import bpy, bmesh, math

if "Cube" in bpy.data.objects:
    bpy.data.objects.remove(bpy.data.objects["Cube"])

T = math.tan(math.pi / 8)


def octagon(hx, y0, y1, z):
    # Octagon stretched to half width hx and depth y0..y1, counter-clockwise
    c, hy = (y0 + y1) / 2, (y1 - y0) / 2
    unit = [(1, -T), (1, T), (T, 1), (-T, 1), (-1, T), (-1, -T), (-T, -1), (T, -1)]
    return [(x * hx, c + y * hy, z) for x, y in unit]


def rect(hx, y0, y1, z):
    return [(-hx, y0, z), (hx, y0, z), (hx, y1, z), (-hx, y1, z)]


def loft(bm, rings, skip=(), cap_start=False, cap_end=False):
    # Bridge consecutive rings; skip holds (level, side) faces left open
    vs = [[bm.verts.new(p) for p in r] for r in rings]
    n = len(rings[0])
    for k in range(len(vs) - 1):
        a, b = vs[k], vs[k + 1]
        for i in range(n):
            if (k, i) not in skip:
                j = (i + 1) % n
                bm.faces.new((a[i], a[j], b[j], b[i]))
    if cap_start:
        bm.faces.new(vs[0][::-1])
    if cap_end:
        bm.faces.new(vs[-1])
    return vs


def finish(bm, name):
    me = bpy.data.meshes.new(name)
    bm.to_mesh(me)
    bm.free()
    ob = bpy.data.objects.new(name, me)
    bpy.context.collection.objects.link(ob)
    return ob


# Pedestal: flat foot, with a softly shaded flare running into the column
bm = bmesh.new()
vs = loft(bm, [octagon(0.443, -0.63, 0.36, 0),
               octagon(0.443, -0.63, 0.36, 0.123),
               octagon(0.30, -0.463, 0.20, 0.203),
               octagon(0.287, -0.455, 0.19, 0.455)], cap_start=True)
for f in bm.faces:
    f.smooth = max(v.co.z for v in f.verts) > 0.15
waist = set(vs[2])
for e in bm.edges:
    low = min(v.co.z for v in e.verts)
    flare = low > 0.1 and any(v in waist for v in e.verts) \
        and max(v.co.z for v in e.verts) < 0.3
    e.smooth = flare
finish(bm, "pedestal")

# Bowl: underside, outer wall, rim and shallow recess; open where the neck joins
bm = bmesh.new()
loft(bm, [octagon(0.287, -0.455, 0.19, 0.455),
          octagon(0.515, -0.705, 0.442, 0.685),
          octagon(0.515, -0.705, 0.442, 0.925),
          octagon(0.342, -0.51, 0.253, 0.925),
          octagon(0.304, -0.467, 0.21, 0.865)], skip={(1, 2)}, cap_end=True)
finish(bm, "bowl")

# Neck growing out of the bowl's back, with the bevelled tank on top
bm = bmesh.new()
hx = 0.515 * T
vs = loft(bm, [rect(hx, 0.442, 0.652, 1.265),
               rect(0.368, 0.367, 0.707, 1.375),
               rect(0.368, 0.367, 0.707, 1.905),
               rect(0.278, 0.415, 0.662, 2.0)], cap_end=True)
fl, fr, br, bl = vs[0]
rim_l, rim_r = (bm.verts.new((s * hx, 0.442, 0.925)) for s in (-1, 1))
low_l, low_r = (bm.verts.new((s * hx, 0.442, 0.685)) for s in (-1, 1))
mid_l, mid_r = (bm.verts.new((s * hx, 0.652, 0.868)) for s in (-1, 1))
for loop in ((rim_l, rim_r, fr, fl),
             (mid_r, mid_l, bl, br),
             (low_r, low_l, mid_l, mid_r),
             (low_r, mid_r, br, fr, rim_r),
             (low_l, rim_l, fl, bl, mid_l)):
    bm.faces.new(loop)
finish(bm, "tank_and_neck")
* * *
Task: Which of the lines above carry the string "verts"? Copy every one.

Task answer:
    vs = [[bm.verts.new(p) for p in r] for r in rings]
    f.smooth = max(v.co.z for v in f.verts) > 0.15
    low = min(v.co.z for v in e.verts)
    flare = low > 0.1 and any(v in waist for v in e.verts) \
        and max(v.co.z for v in e.verts) < 0.3
rim_l, rim_r = (bm.verts.new((s * hx, 0.442, 0.925)) for s in (-1, 1))
low_l, low_r = (bm.verts.new((s * hx, 0.442, 0.685)) for s in (-1, 1))
mid_l, mid_r = (bm.verts.new((s * hx, 0.652, 0.868)) for s in (-1, 1))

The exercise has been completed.